### Work required
Your response should contain every line from the data below that holds the string "return".

*** Begin section ***

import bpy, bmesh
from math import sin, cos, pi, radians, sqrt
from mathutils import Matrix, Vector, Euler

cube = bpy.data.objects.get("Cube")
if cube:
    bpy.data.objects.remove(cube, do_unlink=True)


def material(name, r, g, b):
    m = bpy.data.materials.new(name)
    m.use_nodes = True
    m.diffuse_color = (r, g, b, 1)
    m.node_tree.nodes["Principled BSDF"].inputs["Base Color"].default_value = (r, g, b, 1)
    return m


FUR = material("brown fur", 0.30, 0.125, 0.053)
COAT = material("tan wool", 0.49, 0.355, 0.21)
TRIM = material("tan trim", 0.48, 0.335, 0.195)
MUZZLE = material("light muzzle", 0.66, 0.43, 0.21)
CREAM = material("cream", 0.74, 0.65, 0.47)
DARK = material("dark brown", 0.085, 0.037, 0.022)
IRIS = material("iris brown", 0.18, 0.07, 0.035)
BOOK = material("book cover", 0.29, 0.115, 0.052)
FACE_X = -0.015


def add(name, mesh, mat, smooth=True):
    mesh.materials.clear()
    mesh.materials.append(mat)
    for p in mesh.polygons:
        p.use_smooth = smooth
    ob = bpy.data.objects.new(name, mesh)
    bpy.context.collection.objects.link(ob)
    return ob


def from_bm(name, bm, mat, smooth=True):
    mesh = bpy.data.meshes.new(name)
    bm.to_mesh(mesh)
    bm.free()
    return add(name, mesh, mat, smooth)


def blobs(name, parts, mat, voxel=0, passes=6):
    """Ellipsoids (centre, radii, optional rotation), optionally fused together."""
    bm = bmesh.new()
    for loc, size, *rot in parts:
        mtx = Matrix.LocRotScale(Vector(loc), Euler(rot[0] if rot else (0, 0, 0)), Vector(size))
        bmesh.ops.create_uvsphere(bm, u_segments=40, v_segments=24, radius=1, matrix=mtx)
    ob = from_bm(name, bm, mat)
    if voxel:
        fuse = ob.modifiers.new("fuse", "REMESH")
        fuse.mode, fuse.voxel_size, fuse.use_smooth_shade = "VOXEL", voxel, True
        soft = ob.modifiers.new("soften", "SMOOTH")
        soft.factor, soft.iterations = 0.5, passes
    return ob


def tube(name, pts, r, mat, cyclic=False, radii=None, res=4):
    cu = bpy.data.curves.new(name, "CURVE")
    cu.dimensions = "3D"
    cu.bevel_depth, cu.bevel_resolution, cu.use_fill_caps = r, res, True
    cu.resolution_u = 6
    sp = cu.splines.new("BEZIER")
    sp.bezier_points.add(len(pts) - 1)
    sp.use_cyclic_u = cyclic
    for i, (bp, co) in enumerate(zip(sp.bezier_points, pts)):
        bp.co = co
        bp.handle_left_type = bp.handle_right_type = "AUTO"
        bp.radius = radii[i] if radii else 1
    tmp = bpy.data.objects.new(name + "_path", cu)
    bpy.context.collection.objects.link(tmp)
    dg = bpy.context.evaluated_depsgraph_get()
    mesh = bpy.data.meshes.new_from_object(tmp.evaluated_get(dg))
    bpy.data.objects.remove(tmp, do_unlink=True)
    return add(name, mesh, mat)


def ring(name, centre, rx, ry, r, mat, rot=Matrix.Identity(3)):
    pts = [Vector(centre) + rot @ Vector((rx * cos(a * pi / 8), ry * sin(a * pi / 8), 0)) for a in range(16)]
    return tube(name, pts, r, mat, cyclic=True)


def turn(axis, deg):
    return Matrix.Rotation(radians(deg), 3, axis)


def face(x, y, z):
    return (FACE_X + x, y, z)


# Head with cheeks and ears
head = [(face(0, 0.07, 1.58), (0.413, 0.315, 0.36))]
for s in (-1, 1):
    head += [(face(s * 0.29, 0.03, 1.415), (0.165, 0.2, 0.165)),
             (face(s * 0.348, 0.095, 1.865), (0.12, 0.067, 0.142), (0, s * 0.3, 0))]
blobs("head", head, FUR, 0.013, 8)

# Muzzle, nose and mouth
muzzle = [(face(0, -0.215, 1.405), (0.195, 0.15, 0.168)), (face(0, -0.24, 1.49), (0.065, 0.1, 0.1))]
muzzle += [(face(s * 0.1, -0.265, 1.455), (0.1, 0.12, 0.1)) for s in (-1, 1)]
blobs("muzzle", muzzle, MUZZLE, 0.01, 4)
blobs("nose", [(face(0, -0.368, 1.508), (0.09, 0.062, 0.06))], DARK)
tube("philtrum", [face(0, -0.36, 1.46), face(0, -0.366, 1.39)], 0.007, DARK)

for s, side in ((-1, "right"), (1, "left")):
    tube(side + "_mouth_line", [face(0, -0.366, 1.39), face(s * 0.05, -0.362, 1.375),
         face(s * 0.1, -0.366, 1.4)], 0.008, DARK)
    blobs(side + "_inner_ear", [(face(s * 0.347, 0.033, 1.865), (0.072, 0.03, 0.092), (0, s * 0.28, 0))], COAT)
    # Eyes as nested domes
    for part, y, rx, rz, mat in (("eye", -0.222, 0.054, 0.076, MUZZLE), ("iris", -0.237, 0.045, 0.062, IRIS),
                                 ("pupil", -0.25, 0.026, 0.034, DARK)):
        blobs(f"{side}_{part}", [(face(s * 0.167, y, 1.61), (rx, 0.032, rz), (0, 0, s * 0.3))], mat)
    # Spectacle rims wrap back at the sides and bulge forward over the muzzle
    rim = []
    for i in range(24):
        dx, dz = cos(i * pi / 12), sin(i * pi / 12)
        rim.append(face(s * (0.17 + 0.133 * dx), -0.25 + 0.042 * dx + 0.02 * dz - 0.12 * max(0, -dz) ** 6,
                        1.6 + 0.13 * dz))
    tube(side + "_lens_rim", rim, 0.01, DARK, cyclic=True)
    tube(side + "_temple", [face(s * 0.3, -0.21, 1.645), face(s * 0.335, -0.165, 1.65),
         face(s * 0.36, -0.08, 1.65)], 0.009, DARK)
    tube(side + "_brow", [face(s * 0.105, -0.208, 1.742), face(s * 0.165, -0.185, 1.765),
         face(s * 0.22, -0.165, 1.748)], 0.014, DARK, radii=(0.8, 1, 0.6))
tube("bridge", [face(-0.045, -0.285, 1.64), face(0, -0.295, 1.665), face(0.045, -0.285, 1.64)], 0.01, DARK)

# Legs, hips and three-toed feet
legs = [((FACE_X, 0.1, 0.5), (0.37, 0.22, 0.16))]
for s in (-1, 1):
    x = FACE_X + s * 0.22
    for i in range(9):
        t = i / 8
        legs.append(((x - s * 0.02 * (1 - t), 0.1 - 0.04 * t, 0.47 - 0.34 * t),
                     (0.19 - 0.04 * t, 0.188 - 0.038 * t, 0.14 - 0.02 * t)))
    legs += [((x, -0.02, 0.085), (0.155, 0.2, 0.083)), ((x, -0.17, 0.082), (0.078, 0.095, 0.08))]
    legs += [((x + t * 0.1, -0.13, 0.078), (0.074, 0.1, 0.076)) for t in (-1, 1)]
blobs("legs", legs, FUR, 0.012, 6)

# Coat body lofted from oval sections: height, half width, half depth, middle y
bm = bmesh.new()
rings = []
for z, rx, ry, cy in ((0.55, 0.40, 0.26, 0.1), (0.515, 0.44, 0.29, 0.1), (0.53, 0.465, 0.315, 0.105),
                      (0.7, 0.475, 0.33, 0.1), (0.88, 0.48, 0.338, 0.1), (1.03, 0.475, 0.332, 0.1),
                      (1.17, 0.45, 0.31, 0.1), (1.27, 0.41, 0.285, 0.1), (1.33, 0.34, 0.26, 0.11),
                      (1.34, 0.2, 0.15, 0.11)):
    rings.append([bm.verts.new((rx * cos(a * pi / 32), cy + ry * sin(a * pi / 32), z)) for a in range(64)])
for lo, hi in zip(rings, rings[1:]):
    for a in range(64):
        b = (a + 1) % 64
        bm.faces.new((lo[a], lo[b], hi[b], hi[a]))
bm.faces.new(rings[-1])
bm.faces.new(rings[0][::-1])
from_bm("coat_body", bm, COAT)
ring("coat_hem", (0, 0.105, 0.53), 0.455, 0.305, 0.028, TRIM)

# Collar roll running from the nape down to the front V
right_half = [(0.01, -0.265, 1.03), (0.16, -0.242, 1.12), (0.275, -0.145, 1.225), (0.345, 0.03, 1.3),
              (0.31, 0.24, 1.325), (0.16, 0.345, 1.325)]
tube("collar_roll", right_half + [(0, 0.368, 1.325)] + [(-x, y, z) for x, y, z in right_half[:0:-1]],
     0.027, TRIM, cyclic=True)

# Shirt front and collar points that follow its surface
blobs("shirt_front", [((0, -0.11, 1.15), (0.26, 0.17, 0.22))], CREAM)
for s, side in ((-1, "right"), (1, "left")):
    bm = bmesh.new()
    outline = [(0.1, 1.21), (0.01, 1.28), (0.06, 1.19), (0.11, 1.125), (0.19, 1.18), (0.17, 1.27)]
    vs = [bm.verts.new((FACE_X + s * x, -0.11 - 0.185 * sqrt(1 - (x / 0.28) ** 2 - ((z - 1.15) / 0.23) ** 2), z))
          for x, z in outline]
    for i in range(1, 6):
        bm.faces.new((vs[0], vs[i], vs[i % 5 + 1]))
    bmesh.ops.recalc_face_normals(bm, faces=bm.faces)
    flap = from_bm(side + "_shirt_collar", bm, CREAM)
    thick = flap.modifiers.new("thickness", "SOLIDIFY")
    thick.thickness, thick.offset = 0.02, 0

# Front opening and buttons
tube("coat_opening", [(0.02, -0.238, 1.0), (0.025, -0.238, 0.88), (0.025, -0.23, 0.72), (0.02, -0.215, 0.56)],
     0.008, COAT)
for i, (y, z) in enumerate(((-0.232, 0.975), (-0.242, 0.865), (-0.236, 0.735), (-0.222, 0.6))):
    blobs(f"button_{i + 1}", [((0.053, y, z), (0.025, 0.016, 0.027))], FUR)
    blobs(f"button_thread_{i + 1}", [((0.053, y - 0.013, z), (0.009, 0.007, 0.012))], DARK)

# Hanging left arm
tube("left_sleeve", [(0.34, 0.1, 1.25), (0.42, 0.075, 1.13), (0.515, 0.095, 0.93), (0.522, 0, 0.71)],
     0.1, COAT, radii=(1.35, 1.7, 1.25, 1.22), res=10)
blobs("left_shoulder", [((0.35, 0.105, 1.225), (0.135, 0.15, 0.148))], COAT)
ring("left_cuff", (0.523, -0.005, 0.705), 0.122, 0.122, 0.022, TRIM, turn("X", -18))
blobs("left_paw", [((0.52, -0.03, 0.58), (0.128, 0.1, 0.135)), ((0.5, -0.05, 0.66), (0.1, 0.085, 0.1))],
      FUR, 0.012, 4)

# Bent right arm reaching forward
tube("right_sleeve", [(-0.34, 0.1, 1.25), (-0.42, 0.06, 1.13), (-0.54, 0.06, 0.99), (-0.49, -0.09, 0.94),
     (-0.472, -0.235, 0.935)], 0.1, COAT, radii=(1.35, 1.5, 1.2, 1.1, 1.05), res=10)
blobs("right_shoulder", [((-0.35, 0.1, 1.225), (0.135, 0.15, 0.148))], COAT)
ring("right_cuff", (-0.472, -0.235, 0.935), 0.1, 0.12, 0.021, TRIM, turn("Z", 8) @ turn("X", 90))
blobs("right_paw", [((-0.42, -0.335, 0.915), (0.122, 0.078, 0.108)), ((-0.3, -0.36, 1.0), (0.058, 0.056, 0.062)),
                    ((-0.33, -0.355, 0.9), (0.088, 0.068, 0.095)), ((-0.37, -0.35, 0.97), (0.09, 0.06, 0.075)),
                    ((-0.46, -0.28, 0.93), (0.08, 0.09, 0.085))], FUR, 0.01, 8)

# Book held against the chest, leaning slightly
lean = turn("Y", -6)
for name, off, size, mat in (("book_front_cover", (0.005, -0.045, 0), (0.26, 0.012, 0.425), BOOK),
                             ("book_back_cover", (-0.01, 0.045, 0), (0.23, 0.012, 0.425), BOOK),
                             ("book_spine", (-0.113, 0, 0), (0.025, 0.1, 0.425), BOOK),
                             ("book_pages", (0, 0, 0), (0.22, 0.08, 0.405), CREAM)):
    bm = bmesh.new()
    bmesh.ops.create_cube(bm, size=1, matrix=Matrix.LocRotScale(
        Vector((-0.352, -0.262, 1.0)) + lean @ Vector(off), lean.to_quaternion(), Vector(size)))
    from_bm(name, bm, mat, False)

*** End section ***

### Result of this exercise
    return m
    return ob
    return add(name, mesh, mat, smooth)
    return ob
    return add(name, mesh, mat)
    return tube(name, pts, r, mat, cyclic=True)
    return Matrix.Rotation(radians(deg), 3, axis)
    return (FACE_X + x, y, z)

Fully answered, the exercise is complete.